2. Re-Insert or Store Teeth

  • Rinse mouth with warm water.
  • If possible, reinsert permanent teeth into the correct sockets and have the person bite on a gauze pad to hold teeth in place.
  • If you can't reinsert permanent teeth, or for baby teeth or teeth fragments, store them in whole milk or between your cheek and gum to prevent drying.
3. Treat Symptoms
  • Control bleeding with sterile gauze or cloth.
  • For pain and swelling, apply a cool compress. Encourage a child to suck on a frozen pop.
4. Get Help
  • For teeth that have been knocked out, see a dentist or go to an emergency room immediately. Take the teeth or teeth fragments with you. Even if the teeth have been successfully reinserted, you should see a dentist.
  • For chipped or broken teeth, call a dentist.

Wednesday, February 7, 2018

Dental Impressions

Getting a dental impression is not a pleasant or a comfortable procedure for those of us who have a gag reflex but getting those impressions play an important part into your oral health!

Dental impressions produce a replica of your teeth and oral tissue and are used for many different procedures including: Crowns, mouth guards, whitening trays, retainers, bridges, veneers, dentures and other things. 

To make a impression of your mouth the dentist or their assistant will mix up a material and put that into a impression try, then they will slowly insert it into your mouth so it covers the entire dental arch. After the material has hardened they will remove the try and the impression will be sent to the lab for further processing. 

Here are a few pointer if you need a dental impression in the future ask the dentist or the assistant if you can sit up during the procedure, try breathing through your nose and try to focus on anything else besides the gunk in your mouth. Once the impression has been removed ask for a sip of water or mouthwash to rise out your mouth. 


Image result for dental impressions

Tuesday, February 6, 2018

Tooth Enamel Erosion-Once It's Gone, It's Gone.

Dental enamel, unlike bones, does not regenerate or "heal" once it is damaged. Dental enamel is formed during the original growth of the tooth underneath the gums. While there are many factors that can contribute to the loss of dental enamel, such as poor dental hygiene or certain hereditary conditions, there is good news. Researchers are actively seeking treatments and therapies that could change everything. Of course, proper hygiene and regular visits to your dentist are the best way to combat any kind of dental dilemma, but for dental enamel in particular, there are now certain treatments that can help slow the process of enamel degeneration that can be applied during your regular dental visits as part of your preventative maintenance regimen. There is also a plethora of information circulating on the internet that implies there are certain natural remedies that can heal cavities and regenerate tooth enamel, although it isn't scientifically proven as yet.

Keep Smiling! 

Friday, February 2, 2018

When Flu Season Is Over, Change Your Toothbrush

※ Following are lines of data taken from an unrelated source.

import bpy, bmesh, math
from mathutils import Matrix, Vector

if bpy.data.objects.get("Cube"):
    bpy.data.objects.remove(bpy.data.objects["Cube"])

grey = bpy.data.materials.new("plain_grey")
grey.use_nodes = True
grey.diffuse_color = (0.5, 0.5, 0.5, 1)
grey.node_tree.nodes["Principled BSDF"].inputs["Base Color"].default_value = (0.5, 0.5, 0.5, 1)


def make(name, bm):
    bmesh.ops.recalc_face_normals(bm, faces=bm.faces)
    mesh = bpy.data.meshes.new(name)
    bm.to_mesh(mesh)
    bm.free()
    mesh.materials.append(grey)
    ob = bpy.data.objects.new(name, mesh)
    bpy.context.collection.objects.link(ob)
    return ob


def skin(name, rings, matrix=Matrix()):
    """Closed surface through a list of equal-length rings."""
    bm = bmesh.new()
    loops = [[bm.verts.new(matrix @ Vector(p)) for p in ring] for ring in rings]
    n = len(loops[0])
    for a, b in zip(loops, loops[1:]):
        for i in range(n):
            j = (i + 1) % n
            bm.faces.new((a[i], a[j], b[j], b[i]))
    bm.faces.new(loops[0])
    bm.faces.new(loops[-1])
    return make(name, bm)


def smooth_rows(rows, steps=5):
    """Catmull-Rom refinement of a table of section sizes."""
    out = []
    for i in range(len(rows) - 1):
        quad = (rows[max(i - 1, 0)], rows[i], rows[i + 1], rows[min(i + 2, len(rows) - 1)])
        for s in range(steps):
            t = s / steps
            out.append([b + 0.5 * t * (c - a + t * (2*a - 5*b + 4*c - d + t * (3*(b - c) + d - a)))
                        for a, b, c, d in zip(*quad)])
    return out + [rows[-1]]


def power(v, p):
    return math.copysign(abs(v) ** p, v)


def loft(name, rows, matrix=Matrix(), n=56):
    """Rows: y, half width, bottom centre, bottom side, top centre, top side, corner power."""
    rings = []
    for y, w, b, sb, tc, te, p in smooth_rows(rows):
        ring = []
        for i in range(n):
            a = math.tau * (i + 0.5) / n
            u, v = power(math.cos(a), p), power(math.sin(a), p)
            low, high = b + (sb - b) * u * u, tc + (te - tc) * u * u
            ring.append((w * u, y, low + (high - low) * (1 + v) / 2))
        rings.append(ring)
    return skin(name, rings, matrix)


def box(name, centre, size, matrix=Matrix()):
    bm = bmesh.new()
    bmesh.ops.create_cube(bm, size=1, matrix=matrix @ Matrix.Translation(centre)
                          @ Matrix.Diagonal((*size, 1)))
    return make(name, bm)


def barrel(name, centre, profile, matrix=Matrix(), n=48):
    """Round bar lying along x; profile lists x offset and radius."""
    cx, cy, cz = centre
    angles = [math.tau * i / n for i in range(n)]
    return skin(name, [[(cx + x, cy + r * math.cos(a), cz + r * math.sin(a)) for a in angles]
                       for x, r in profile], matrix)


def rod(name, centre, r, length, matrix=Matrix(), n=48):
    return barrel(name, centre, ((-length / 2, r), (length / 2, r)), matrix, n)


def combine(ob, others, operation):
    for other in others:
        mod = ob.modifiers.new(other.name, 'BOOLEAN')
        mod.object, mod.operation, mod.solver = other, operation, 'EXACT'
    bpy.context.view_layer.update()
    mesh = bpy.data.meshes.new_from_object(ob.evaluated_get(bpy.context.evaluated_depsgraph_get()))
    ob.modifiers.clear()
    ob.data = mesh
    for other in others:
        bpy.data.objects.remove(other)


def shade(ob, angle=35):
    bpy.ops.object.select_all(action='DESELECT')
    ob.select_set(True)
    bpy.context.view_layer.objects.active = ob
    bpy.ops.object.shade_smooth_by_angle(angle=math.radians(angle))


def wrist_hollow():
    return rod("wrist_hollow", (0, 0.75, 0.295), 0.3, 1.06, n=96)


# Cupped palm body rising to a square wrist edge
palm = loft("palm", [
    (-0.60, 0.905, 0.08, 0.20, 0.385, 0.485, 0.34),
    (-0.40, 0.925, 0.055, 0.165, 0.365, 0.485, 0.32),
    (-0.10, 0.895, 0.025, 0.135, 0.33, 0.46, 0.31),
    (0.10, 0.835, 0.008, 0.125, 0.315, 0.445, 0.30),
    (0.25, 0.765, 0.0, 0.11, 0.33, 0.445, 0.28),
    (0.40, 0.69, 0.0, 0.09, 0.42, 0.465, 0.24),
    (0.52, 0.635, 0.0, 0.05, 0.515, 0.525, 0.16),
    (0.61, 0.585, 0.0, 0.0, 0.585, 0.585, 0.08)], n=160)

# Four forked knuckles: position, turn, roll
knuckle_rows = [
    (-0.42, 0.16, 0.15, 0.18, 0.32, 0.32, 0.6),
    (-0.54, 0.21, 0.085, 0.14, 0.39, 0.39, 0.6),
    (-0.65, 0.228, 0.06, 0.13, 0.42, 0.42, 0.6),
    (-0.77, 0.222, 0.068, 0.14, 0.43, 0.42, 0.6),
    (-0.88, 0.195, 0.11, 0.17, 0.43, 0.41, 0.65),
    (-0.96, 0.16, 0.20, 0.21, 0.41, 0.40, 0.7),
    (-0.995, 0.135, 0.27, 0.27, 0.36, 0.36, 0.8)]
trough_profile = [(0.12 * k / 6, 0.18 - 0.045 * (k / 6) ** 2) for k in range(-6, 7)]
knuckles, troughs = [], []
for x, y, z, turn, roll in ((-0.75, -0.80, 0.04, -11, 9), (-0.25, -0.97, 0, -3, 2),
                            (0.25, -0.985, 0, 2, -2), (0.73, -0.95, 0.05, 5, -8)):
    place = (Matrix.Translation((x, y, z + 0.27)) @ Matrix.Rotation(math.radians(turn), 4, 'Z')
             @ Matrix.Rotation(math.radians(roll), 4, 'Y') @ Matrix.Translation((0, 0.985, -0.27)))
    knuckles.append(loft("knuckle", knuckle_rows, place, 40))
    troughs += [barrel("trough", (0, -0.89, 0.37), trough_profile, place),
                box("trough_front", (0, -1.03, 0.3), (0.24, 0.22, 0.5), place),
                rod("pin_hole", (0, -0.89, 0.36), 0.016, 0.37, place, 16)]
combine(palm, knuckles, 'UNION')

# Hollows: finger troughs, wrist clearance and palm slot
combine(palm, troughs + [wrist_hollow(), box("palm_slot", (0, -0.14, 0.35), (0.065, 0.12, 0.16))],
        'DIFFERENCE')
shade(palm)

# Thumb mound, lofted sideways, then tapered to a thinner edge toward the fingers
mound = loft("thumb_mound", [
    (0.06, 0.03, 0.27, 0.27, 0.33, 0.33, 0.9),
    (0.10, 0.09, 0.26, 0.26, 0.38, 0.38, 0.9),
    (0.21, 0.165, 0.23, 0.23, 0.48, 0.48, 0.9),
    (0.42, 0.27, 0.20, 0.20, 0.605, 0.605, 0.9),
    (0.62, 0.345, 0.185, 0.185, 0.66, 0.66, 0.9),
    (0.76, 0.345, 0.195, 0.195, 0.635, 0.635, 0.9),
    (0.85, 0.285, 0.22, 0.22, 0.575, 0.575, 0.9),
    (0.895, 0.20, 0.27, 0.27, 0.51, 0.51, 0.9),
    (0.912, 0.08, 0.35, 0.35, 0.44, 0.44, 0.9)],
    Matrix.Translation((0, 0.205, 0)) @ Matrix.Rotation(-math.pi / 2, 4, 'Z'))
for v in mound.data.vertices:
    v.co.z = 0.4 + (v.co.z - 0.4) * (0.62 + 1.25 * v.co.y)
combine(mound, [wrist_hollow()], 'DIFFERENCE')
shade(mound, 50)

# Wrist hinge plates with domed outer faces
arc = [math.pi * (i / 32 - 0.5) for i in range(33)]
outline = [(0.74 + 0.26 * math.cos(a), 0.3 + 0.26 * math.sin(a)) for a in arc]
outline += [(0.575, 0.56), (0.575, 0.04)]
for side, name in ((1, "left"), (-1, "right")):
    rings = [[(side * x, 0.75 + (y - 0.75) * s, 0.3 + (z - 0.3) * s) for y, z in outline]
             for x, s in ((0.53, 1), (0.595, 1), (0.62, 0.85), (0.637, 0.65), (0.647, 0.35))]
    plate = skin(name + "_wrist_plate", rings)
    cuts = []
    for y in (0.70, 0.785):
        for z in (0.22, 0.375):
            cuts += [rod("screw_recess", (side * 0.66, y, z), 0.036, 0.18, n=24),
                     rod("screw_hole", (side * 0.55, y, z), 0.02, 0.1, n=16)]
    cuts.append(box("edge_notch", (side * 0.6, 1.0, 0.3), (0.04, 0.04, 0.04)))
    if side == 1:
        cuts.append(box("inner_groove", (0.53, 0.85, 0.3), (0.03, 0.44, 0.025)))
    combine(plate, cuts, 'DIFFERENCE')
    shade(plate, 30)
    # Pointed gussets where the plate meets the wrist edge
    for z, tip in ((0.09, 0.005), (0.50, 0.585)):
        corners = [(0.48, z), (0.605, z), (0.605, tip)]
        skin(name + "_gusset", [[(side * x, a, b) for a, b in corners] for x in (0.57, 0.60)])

As we come to the end of this wretched flu season, if you are anything like me, you do the normal routine: Wash blankets, pillow cases, sheets and basically disinfect the whole. Especially if you or someone in your household has or had the flu.

However, on thing that often gets overlooked is replacing your toothbrush. Even if you didn't have the flu, you want to make sure you replace it. If some in your household had it, or anyone who visited your home had it, then the bacteria and or virus can attach to basically anything. If that gets on your toothbrush, when you brush your teeth you are in essence introducing that virus right into your body.

There is a common misconception that a toothbrush is always clean. I can see why that would be assumed. You put toothpaste on it and essentially clean your teeth. However that is not the case. The bristles on the toothbrush are tall and there are many area for bacteria to hide. The toothpaste on it does not clean the brush. There are not many ways to effectively and fully clean your toothbrush so it is better to just replace it.

The ADA recommends that you replace your toothbrush every 3 months and after you get sick.